As anyone wise enough to read this blog regularly will know, I love the very funny US TV detective series Monk which has a central character with Obsessive-Compulsive Disorder. So I am now a sucker for any OCD stories.
Which brings me to British stand-up comedian and writer Gill Smith, who (as I explained in recent a blog) inspired the annual Malcolm Hardee Cunning Stunt Award – now there’s something for her to put on her gravestone.
Last week, she asked me to wantonly plug her upcoming Edinburgh Fringe show in this blog.
I am a man of principle. It is not something I would normally do except for wads of used £50 notes or, at the very least, a free meal. But, perhaps foolishly lured by the carrot of OCD, I told her:
“I will give you a blatant plug if you give me a quirky anecdote.”
The lovely Gill Smith is returning to the Fringe this year with her new show OCD: the Singing Obsessive – at The Three Sisters as part of the Laughing Horse Free Festival. The hour-long show is 6:05pm from 4th to 28th August daily… except every Tuesday.
Only someone with OCD, of course, could even conceive of performing a full run of Edinburgh Fringe shows daily – but not do them every Tuesday.
That was not the quirky detail Gill told me, though – she probably doesn’t even think that IS quirky…

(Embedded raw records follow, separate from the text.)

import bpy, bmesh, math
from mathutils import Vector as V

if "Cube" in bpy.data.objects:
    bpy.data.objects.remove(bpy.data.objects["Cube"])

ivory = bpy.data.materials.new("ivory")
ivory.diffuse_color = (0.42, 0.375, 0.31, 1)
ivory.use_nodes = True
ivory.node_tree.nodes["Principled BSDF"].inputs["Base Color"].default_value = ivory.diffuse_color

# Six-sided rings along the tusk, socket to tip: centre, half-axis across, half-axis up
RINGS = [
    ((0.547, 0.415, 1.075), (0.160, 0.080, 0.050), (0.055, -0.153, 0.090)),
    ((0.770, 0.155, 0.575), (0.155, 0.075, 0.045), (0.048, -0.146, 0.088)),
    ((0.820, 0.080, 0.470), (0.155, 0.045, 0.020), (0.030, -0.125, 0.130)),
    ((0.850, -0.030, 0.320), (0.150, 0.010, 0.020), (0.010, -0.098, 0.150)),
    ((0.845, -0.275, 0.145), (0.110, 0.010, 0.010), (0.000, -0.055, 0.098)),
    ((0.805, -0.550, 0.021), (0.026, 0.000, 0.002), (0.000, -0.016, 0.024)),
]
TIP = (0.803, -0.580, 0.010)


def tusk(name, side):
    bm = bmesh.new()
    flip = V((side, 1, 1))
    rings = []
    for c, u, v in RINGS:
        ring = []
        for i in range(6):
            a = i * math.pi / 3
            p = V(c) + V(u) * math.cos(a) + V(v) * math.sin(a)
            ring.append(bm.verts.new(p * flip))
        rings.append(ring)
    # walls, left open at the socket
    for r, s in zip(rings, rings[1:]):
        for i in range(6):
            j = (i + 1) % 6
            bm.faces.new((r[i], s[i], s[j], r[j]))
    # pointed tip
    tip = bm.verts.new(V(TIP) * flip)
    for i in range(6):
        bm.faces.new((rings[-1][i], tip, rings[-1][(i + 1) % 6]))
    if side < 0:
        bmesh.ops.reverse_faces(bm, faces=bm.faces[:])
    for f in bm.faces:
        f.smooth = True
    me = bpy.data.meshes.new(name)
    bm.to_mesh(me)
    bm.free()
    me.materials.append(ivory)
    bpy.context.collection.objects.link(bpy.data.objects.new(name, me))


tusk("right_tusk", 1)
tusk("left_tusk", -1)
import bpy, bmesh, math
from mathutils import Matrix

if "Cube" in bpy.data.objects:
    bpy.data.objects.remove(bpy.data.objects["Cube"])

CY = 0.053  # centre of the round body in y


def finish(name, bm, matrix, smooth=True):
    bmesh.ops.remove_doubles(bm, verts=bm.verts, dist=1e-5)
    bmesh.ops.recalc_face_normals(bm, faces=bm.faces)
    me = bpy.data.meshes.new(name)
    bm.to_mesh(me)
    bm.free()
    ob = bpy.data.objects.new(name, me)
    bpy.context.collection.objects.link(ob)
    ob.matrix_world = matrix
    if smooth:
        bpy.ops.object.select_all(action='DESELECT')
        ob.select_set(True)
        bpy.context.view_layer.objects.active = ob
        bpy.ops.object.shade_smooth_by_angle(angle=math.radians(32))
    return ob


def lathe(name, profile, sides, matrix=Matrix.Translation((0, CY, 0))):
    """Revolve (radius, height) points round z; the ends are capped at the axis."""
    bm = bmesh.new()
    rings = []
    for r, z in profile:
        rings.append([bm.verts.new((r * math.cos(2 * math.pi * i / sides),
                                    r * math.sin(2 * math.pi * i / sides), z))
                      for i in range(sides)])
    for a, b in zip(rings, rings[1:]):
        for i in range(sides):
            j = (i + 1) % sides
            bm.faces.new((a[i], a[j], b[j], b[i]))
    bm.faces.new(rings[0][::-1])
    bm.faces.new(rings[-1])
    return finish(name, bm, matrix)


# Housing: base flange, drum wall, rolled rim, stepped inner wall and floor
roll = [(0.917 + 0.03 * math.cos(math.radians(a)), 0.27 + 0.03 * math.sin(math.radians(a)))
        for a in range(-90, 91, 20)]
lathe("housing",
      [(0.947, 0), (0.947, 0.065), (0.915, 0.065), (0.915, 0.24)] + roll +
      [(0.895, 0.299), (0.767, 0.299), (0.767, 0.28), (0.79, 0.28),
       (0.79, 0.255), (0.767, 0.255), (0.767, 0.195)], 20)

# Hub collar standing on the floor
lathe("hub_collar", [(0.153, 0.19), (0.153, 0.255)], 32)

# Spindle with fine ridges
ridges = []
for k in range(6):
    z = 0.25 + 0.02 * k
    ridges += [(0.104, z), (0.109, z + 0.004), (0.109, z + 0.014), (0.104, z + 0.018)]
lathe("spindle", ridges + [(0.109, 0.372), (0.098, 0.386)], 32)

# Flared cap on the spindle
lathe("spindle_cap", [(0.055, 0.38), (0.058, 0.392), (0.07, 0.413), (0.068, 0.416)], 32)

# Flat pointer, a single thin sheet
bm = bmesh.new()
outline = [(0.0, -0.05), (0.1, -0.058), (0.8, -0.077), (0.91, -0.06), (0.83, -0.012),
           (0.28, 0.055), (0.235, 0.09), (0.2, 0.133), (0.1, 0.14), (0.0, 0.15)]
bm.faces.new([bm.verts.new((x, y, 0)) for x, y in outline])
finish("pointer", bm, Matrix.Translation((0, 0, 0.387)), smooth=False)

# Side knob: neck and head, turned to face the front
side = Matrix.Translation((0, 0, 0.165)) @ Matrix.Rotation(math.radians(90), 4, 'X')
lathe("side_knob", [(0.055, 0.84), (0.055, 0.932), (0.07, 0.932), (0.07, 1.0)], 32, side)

The billing for her show reads: “For years Gill Smith resisted her biggest obsession – breaking into song… Now she’s accepted her own obsessive toe-tapping and is sharing her inner soundtrack.”
There proved to be a slight problem about this concept, though, which she discovered in her pre-production preparations.
“In the course of planning the show,” Gill tells me, “I discovered that I can’t actually sing! Of course, I’ll be doing so anyway. But my singing tutor and I found that I do actually suffer from a little-known condition called ‘amusia‘, which is the musical equivalent of dyslexia… It doesn’t stop me enjoying singing… but I can’t promise others, especially those with good pitch, will find it as enjoyable!”
When Gill told me that her condition is actually called ‘amusia’ I began to think she was taking the piss – she is, after all, an esteemed former Malcolm Hardee Cunning Stunt Award winner.
But, no, it’s all true, She actually does have this condition and, incredibly, it is actually called ‘amusia’ – surely that name must be like striking gold for a comedian.
“The even better word for the condition,” say Gill, “is the Japanese one – ‘onchi’ – which translates most closely as ‘tone idiot’… I love it!”
Who would have thought?